HOUSTON, TX (03/31/2016) — A 17-year-old girl from Texas is the latest victim killed by a defective Takata airbag, which detonated during a moderate rear-end collision.
According to Reuters, 17-year-old Huma Hanif was killed on March 31st, 2016 by a defective Takata air bag which was equipped in her 2002 Honda Civic.
“A piece of the metal fragment was found lodged in her neck,” said Fort Bend County Sheriff Troy Nehls. “Our investigation also revealed the metal fragment came from the air bag.”
Sheriff’s Deputy Danny Beckworth stated that Hanif was driving her Honda when she rear-ended another vehicle, causing the air bags to detonate. Shrapnel from the air bag hit her in the neck, killing her. Officials reported that Hanif was wearing seat belt, and the accident only resulted in moderate damage.
“Everybody should have walked away from this,” Fort Bend County Sheriff’s Deputy Danny Beckwith told Reuters.
This untimely death is the result of a malfunctioning air bag inflator, which has claimed the lives of at least 10 people in the United States and another in Malaysia.
An additional 100+ people have suffered injuries due to these defective inflators.
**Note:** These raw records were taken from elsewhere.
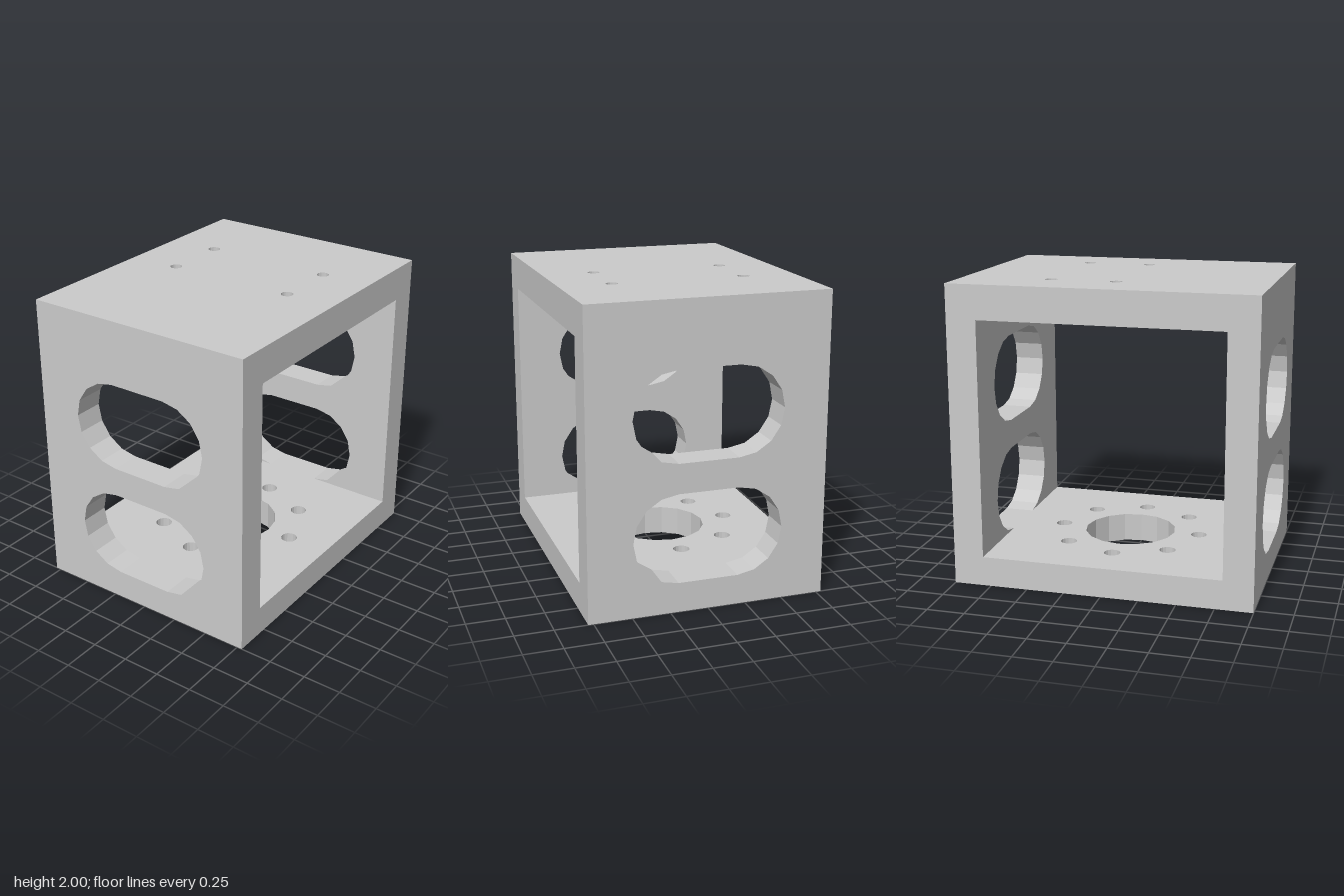
import * as THREE from 'three';

const WIDTH = 2, HEIGHT = 2, DEPTH = 1.57;
const WALL = 0.2, FLOOR = 0.197, ROOF = 0.225;
const SIDES = 16; // facets per full circle

const material = new THREE.MeshStandardMaterial({ color: 0xcccccc, flatShading: true });

// Slot outline; with straight = 0 it is a plain round hole
function slot(cx, cy, radius, straight = 0) {
  const points = [];
  for (const side of [1, -1]) {
    for (let i = 0; i <= SIDES / 2; i++) {
      const a = (i / SIDES) * Math.PI * 2 - (side * Math.PI) / 2;
      points.push(new THREE.Vector2(
        cx + (side * straight) / 2 + radius * Math.cos(a),
        cy + radius * Math.sin(a)));
    }
  }
  // Drop coincident points where the two halves meet
  return new THREE.Path(points.filter((p, i) =>
    p.distanceTo(points[(i + 1) % points.length]) > 1e-6));
}

// Rectangular plate with holes, centred on its own origin in the shape plane
function plate(w, h, thickness, holes) {
  const shape = new THREE.Shape([
    new THREE.Vector2(-w / 2, -h / 2), new THREE.Vector2(w / 2, -h / 2),
    new THREE.Vector2(w / 2, h / 2), new THREE.Vector2(-w / 2, h / 2),
  ]);
  shape.holes.push(...holes);
  return new THREE.ExtrudeGeometry(shape, { depth: thickness, bevelEnabled: false });
}

export function createModel() {
  const group = new THREE.Group();
  const add = (name, geometry) => {
    const mesh = new THREE.Mesh(geometry, material);
    mesh.name = name;
    group.add(mesh);
  };

  // Side walls, each with two lightening slots
  for (const [name, x] of [['leftWall', WIDTH / 2 - WALL], ['rightWall', -WIDTH / 2]]) {
    const slots = [0.492, 1.278].map((y) => slot(0, y - HEIGHT / 2, 0.295, 0.394));
    add(name, plate(DEPTH, HEIGHT, WALL, slots)
      .rotateY(Math.PI / 2).translate(x, HEIGHT / 2, 0));
  }

  // Floor: central bore surrounded by a ring of eight bolt holes
  const floorHoles = [slot(0, 0, 0.314)];
  for (let i = 0; i < 8; i++) {
    const a = (i * Math.PI) / 4;
    floorHoles.push(slot(0.488 * Math.cos(a), 0.488 * Math.sin(a), 0.055));
  }
  const inner = WIDTH - 2 * WALL;
  add('floor', plate(inner, DEPTH, FLOOR, floorHoles)
    .rotateX(Math.PI / 2).translate(0, FLOOR, 0));

  // Roof with four off-centre mounting holes
  const roofHoles = [];
  for (const x of [-0.02, 0.41]) {
    for (const z of [-0.44, 0.44]) roofHoles.push(slot(x, z, 0.04));
  }
  add('roof', plate(inner, DEPTH, ROOF, roofHoles)
    .rotateX(Math.PI / 2).translate(0, HEIGHT, 0));

  return group;
}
The airbag inflators have been known to explode with excessive force, causing the metal canister break apart and send jagged shrapnel toward drivers and passengers.
At this time, 14 auto manufacturers have issued recalls on ~34 million U.S. vehicles to replace the defective Takata airbag inflators, which are powered by the chemical ammonium nitrate. Scientists hired by a consortium of automakers have found that prolonged exposure to airborne moisture and high temperatures can cause the chemical to deteriorate, making it unstable.
The Civic involved in this collision was first recalled in 2011, but the vehicle was never repaired. Recall notices may have been mailed out to Hanif’s last known address, but it is unclear if she had recieved any notice at all. Bryan Thomas—a spokesman for the U.S. National Highway Traffic Safety Administration (NHTSA)—states that auto manufacturers need to do more than mail notices. “Automakers need to get creative and more aggressive about how they’re reaching these vehicle owners,” Thomas said.
The NHTSA reported that anyone can access their website to check if a particular model qualifies for a recall repair. If it is, those owners can take the car to a dealership and have it fixed free of charge. It’s worth noting that some drivers have reported that the repair is not always available, and that some dealerships simply cannot get enough replacement airbags to meet demand.
“I would just like to urge everyone, regardless of whether or not you receive a recall notice, if you have a car that has a defective air bag, get it fixed before you lose a loved one,” Faizon Hanif, the victim’s brother, said.